* **TASK GOAL**: In the entries below, find the line with "later laid flat" and the line with "const plate = new". Print those two and everything between them exactly, and nothing else.

== Segment start ==

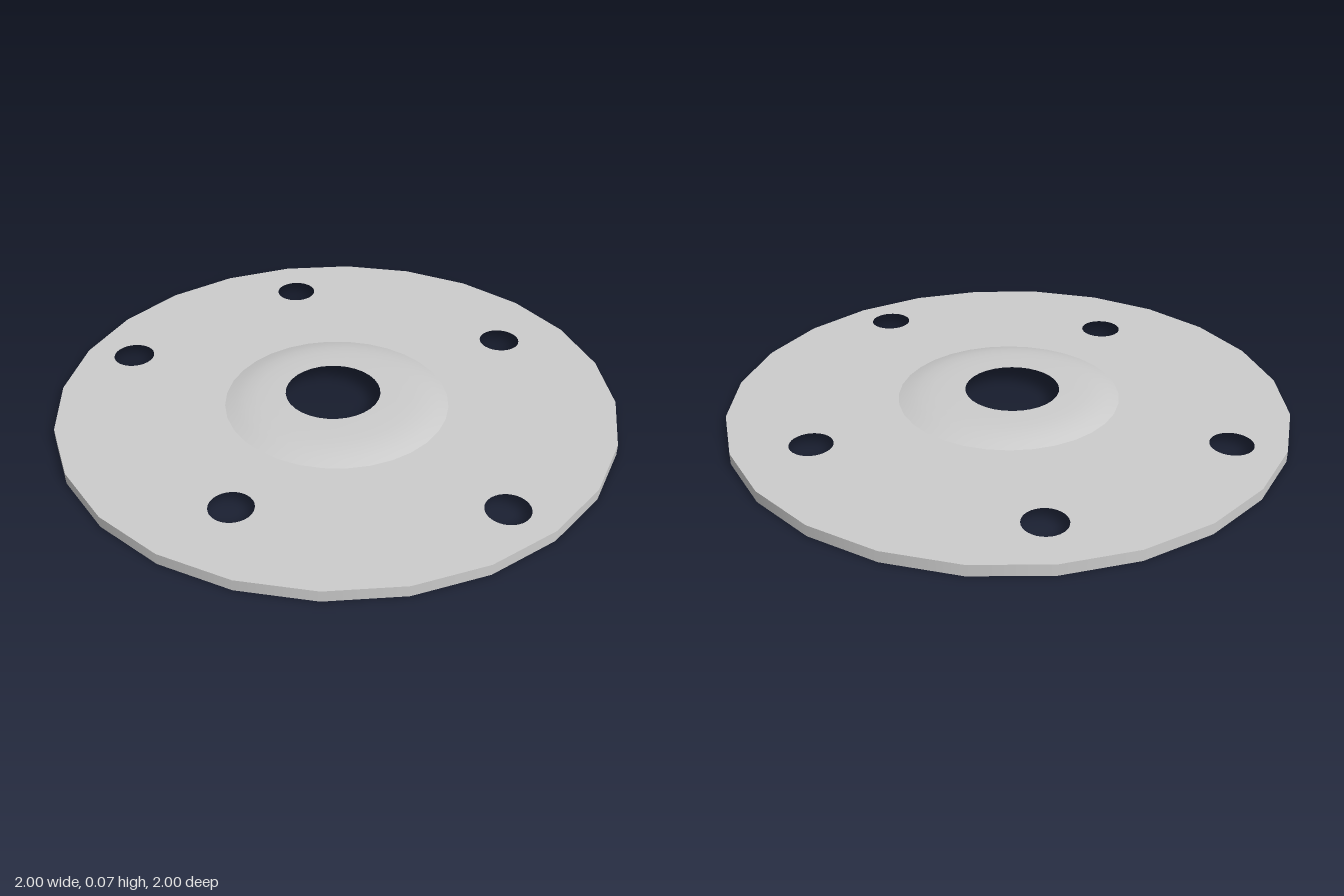
import * as THREE from 'three';

const SIDES = 24, DOME_SIDES = 32, TOP = 0.04;

// Points on a circle in plan, given as (x, -z) for a shape that is later laid flat
function circle(x, z, r, n) {
  return Array.from({ length: n }, (_, i) => {
    const a = (i / n) * Math.PI * 2;
    return new THREE.Vector2(x + r * Math.cos(a), -z + r * Math.sin(a));
  });
}

// Skin through stacked circular sections [x, z, radius, y]
function loft(sections, n) {
  const pos = [], index = [];
  sections.forEach(([x, z, r, y]) =>
    circle(x, z, r, n).forEach((p) => pos.push(p.x, y, -p.y)));
  for (let s = 0; s < sections.length - 1; s++) {
    for (let i = 0; i < n; i++) {
      const j = (i + 1) % n;
      const a = s * n + i, b = s * n + j, c = a + n, d = b + n;
      index.push(a, b, d, a, d, c);
    }
  }
  const g = new THREE.BufferGeometry();
  g.setAttribute('position', new THREE.Float32BufferAttribute(pos, 3));
  g.setIndex(index);
  g.computeVertexNormals();
  return g;
}

export function createModel() {
  const model = new THREE.Group();
  model.name = 'flangedDisc';
  const material = new THREE.MeshStandardMaterial({ color: 0xcccccc, side: THREE.DoubleSide });
  const add = (name, geometry) => {
    const mesh = new THREE.Mesh(geometry, material);
    mesh.name = name;
    model.add(mesh);
    return mesh;
  };

  // Thin flat plate with five bolt holes and an opening under the dome
  const plate = new THREE.Shape(circle(0, 0, 1, SIDES));
  const boltHoles = [[-0.396, -0.684], [0.489, -0.553], [-0.818, -0.021], [0.706, 0.444], [-0.126, 0.698]];
  for (const [x, z] of boltHoles) plate.holes.push(new THREE.Path(circle(x, z, 0.075, 32)));
  plate.holes.push(new THREE.Path(circle(0.01, 0.03, 0.4, DOME_SIDES)));
  add('plate', new THREE.ShapeGeometry(plate).rotateX(-Math.PI / 2).translate(0, TOP, 0));

  // Turned-down outer rim, open underneath
  add('rim', new THREE.CylinderGeometry(1, 1, TOP, SIDES, 1, true)).position.y = TOP / 2;

  // Shallow raised dome around the centre hole, hollow below
  add('dome', loft([
    [0.01, 0.03, 0.4, TOP],
    [0.01, 0.03, 0.365, 0.052],
    [0.008, 0.03, 0.325, 0.061],
    [0.005, 0.03, 0.28, 0.066],
    [0, 0.027, 0.225, 0.068],
    [-0.006, 0.024, 0.17, 0.069],
  ], DOME_SIDES));

  return model;
}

== Segment end ==

* **RESPONSE FOR THIS EXERCISE**:
// Points on a circle in plan, given as (x, -z) for a shape that is later laid flat
function circle(x, z, r, n) {
  return Array.from({ length: n }, (_, i) => {
    const a = (i / n) * Math.PI * 2;
    return new THREE.Vector2(x + r * Math.cos(a), -z + r * Math.sin(a));
  });
}

// Skin through stacked circular sections [x, z, radius, y]
function loft(sections, n) {
  const pos = [], index = [];
  sections.forEach(([x, z, r, y]) =>
    circle(x, z, r, n).forEach((p) => pos.push(p.x, y, -p.y)));
  for (let s = 0; s < sections.length - 1; s++) {
    for (let i = 0; i < n; i++) {
      const j = (i + 1) % n;
      const a = s * n + i, b = s * n + j, c = a + n, d = b + n;
      index.push(a, b, d, a, d, c);
    }
  }
  const g = new THREE.BufferGeometry();
  g.setAttribute('position', new THREE.Float32BufferAttribute(pos, 3));
  g.setIndex(index);
  g.computeVertexNormals();
  return g;
}

export function createModel() {
  const model = new THREE.Group();
  model.name = 'flangedDisc';
  const material = new THREE.MeshStandardMaterial({ color: 0xcccccc, side: THREE.DoubleSide });
  const add = (name, geometry) => {
    const mesh = new THREE.Mesh(geometry, material);
    mesh.name = name;
    model.add(mesh);
    return mesh;
  };

  // Thin flat plate with five bolt holes and an opening under the dome
  const plate = new THREE.Shape(circle(0, 0, 1, SIDES));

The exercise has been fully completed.